According to police, it was Soeb Davda who allegedly rounded up local cricket-playing boys from Vadnagar taluka to join his charade.
“It was Soeb who offered Rs 400 per day to the local boys and also rented the farmland of one Ghulambhai Masi to organise this tournament. Similarly, two umpires Mahmad Kolu and Sadiq Davda were receiving instructions on walkie-talkie from Soeb.
“Soeb has informed us that he was in touch on the Telegram app with one Asif Mahmad from Russia, who used to organise betting over there on the tournament. The fourth accused, Mahmad Saqib Saifi was coordinating with Asif Mahmad of Russia, who gave him the live betting rates,” added Rathod.
According to Achal Tyagi, superintendent of police, Mehsana, it was Asif Mahmad sitting in Russia who was the mastermind of the elaborate cricket scam. Asif has also been booked under the same sections. Preliminary investigations have found that the gang received bets from Tver and Moscow in Russia.
“It was Asif who paid Rs 3-4 lakh to the accused gang, asking them to look for a ground and hire players, equipment and other stuff. The four accused were not making any money initially but were promised that if all goes well, they will be handsomely rewarded with Rs 70,000 per month.
“A total of 24 players were hired by this gang from Vadnagar and divided into five teams by shuffling them.
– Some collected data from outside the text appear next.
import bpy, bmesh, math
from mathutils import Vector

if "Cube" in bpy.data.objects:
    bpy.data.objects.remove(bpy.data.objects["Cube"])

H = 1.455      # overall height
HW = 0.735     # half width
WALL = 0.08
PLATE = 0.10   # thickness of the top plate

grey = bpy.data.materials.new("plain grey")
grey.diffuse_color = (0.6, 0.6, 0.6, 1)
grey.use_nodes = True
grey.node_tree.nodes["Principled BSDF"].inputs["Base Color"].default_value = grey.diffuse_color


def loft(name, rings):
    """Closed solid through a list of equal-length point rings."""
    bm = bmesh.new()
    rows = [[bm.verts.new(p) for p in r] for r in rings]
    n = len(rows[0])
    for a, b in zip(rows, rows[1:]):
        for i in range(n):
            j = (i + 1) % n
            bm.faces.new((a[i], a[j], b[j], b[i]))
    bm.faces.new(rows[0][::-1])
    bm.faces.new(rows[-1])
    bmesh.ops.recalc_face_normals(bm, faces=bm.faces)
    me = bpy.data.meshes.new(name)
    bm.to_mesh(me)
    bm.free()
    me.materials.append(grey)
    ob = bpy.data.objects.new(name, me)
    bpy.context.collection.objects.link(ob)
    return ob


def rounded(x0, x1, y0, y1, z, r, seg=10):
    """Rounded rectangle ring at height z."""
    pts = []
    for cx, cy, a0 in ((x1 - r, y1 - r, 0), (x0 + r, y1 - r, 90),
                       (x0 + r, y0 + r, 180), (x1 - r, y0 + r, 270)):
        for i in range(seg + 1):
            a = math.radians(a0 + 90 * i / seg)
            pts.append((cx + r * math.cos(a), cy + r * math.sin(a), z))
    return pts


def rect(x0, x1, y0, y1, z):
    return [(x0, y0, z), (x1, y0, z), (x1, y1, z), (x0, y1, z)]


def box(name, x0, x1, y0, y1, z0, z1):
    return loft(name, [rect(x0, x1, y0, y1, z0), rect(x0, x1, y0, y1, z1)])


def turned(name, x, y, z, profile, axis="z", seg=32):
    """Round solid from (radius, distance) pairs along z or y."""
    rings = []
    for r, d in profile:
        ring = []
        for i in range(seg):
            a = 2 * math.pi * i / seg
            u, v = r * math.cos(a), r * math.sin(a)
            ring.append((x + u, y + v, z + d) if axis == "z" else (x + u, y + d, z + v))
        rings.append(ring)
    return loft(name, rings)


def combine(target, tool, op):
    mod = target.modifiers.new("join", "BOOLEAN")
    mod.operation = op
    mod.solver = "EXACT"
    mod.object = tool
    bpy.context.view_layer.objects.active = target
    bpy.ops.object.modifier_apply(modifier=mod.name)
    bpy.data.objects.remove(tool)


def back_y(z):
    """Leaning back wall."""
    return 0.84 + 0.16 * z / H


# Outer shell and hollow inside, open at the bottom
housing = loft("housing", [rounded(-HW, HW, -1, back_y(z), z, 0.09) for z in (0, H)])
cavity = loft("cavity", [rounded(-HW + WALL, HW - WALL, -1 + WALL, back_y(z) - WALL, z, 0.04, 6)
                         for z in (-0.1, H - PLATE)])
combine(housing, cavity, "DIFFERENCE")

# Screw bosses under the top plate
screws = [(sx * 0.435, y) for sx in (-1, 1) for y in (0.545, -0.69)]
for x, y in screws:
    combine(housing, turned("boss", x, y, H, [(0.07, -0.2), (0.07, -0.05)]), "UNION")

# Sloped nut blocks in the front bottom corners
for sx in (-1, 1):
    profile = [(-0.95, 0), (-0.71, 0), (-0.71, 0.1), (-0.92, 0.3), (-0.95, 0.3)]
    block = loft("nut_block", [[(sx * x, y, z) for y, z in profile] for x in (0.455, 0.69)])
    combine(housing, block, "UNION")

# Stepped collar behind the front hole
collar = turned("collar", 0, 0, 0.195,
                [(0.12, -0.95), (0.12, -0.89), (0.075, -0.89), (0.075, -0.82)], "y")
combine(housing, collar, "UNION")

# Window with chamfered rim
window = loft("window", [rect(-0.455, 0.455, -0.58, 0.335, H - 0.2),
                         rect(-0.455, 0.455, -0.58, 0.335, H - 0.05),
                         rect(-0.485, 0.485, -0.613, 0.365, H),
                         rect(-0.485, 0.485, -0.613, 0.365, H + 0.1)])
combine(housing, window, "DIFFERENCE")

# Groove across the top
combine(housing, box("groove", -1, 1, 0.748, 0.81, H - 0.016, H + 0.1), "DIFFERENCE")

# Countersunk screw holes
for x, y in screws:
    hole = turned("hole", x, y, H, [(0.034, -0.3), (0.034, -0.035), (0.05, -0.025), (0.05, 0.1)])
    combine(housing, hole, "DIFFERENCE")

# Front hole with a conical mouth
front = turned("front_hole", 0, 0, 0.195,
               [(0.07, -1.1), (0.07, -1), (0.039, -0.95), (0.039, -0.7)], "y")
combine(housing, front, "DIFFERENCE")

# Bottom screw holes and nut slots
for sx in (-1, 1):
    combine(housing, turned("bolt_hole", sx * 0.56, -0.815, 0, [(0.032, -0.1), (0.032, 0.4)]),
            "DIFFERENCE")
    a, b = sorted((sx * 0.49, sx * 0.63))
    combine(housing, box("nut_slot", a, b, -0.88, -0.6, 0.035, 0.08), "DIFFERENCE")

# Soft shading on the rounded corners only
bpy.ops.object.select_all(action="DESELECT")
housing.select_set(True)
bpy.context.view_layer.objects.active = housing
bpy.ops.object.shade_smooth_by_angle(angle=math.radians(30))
Different jerseys were also made for these five teams. The fake cricket tournament had been going on for the past 15 days,” said Tyagi.